The G20 and IMF Reform
Barry Carin & Ambassador Andrés Rozental
“If at first the idea is not absurd, then there is no hope for it.” Albert Einstein
“When you come to a roadblock, take a detour.” Mary Kay Ash
Trolling through our archives of memorable quotations, three stood out as particularly apt in light of the refusal of the US Congress to ratify the 2010 G20 decision to reform the governance of the International Monetary Fund:
In a Financial Times op ed last April, Fred Bergsten and Ed Truman both former Assistant Secretaries of the US Treasury for International Affairs, echoed Thomas Paine, stating “The time has come to think the unthinkable: the Fund should move ahead without the US. If the US does not want to participate in reforming the IMF, it should get out of the way.”
The US Congress has refused to approve the reforms, which would add modestly to the Fund’s resources and, more important, shift voting power away from Europe and toward the dynamic emerging market economies while holding US voting power unchanged. They proposed finessing the US veto by making permanent the 2012IMF initiative to arrange temporary bilateral credit lines of nearly $500bn from 38 countries augmenting the Fund’s capability to finance its lending. The G20, with the passive acquiescence from the US executive branch, could endorse its conversion into a permanent arrangement of a web of bilateral credit lines, placing decision-making in the hands of the funding countries, not the US.

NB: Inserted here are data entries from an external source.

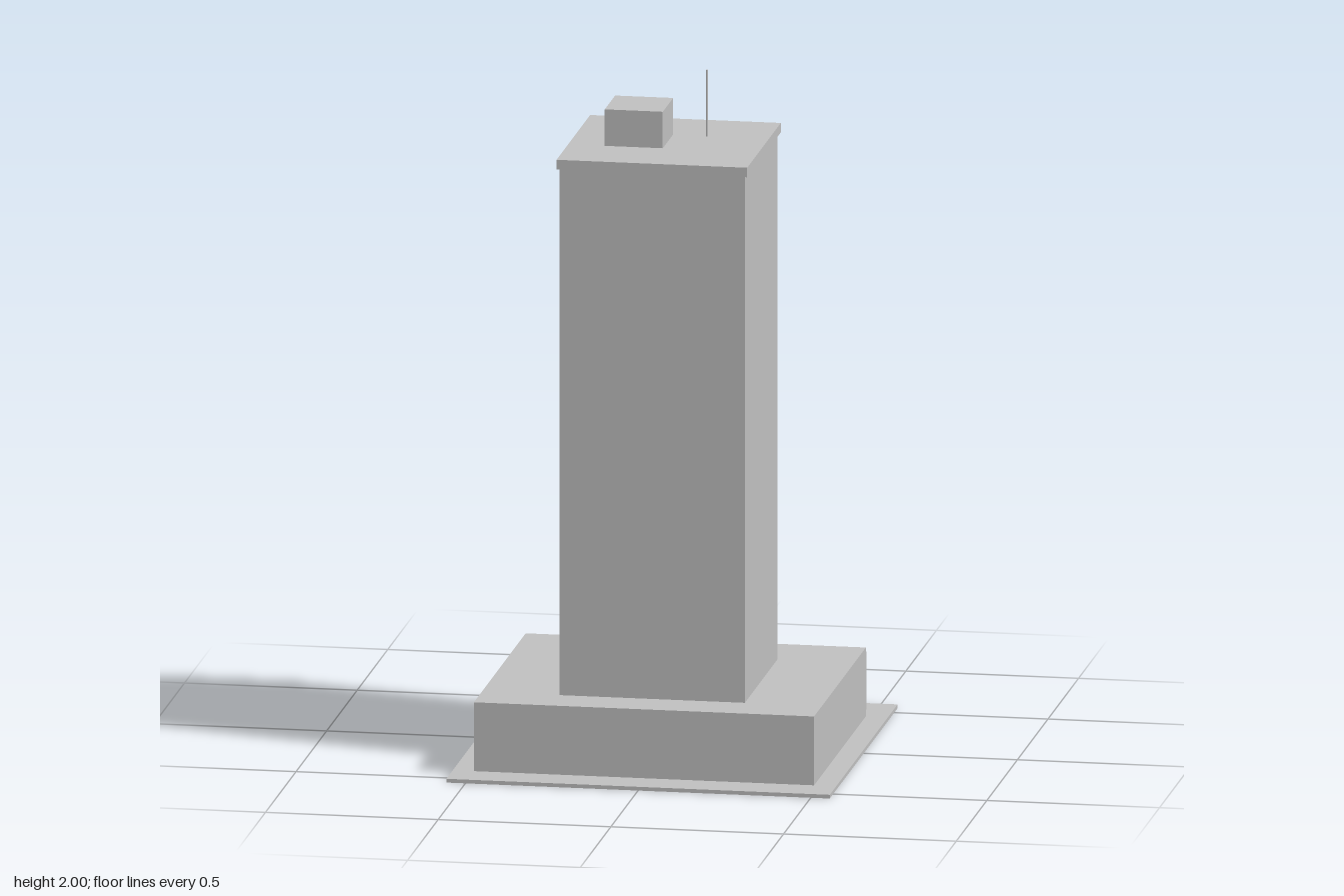
import * as THREE from 'three';

export function createModel() {
  const group = new THREE.Group();
  const concrete = new THREE.MeshStandardMaterial({ color: 0xc0c0c0 });
  concrete.name = 'concrete grey';

  // Box given by its extents on each axis
  function block(name, [x0, x1], [y0, y1], [z0, z1]) {
    const mesh = new THREE.Mesh(new THREE.BoxGeometry(x1 - x0, y1 - y0, z1 - z0), concrete);
    mesh.position.set((x0 + x1) / 2, (y0 + y1) / 2, (z0 + z1) / 2);
    mesh.name = name;
    group.add(mesh);
  }

  // Ground slab and wide lower storeys
  block('groundSlab', [-0.555, 0.555], [0, 0.011], [-0.555, 0.555]);
  block('podium', [-0.494, 0.491], [0.011, 0.213], [-0.397, 0.45]);

  // Shopfront on the back of the podium, with entrance and canopy
  block('shopfront', [-0.494, 0.491], [0.03, 0.2], [-0.405, -0.397]);
  block('entrance', [-0.11, 0.11], [0.011, 0.03], [-0.405, -0.397]);
  block('entranceSign', [-0.168, 0.168], [0.188, 0.204], [-0.412, -0.397]);

  // Tower shaft and overhanging roof
  block('tower', [-0.268, 0.268], [0.213, 1.76], [-0.208, 0.322]);
  block('roofCap', [-0.276, 0.276], [1.757, 1.785], [-0.22, 0.33]);

  // Rooftop plant room and aerial
  block('plantRoom', [-0.17, -0.002], [1.785, 1.892], [-0.03, 0.14]);
  const aerial = new THREE.Mesh(new THREE.CylinderGeometry(0.003, 0.003, 0.195, 8), concrete);
  aerial.position.set(0.111, 1.9025, 0.055);
  aerial.name = 'aerial';
  group.add(aerial);

  return group;
}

The G20 could ask the IMF to set up a parallel “committee”, without US representation, to advise on and coordinate the network of bilateral arrangements. Of course, a standardized multilateral agreement is more efficient than orchestrating a large number of bilateral understandings. But faced with the US Congressional intransigence, the IMF is certainly capable of producing an agreement to move towards standardization and harmonization of the bilateral web.
The Congress may not complain, since the initiative could be communicated as an effort for the rest of the world to do the scooping necessary after the American pooping.The initiative might be a wake-up call to the Congress living in the late 20th century. In any case, taking the hand cuffs off the G20 could unleash more out–of-the-box thinking.

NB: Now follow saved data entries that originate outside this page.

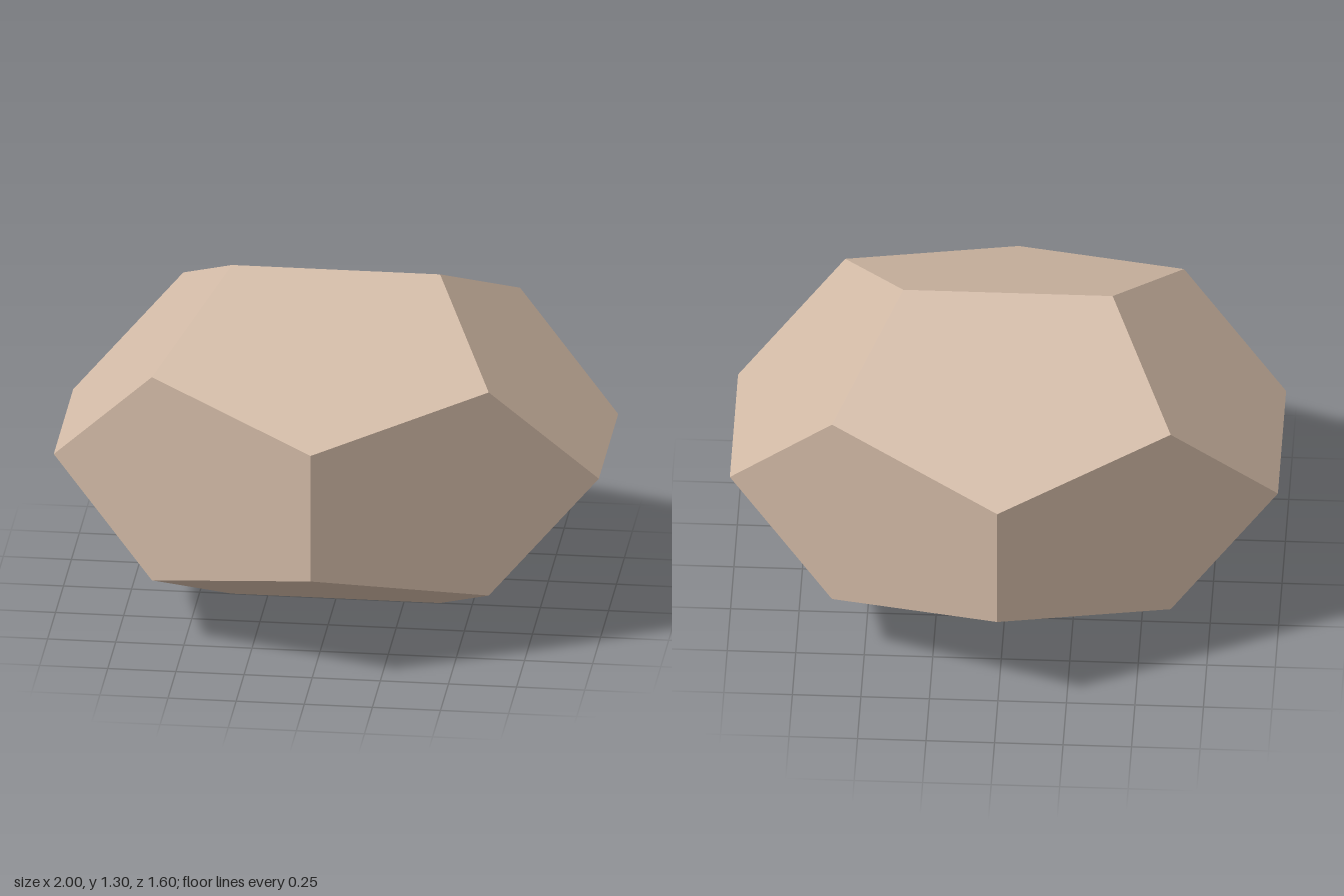
import * as THREE from 'three';

export function createModel() {
  const group = new THREE.Group();
  group.name = 'facetedStone';

  const stone = new THREE.MeshStandardMaterial({ color: 0xd2baa6 });
  stone.name = 'warm beige stone';

  // Unit dodecahedron stretched to the stone's half extents
  const half = new THREE.Vector3(1, 0.65, 0.8);
  const reach = (1 + Math.sqrt(5)) / 2 / Math.sqrt(3); // axis extent at radius 1
  const geometry = new THREE.DodecahedronGeometry(1 / reach, 0);
  geometry.scale(half.x, half.y, half.z);
  geometry.translate(0, half.y, 0);
  geometry.computeVertexNormals(); // non-indexed, so facets stay flat

  const rock = new THREE.Mesh(geometry, stone);
  rock.name = 'rock';
  group.add(rock);
  return group;
}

Barry Carin is a CIGI Senior Fellow.
Ambassador Andrés Rozental CIGI Board Member & Former Deputy Foreign Minister of Mexico.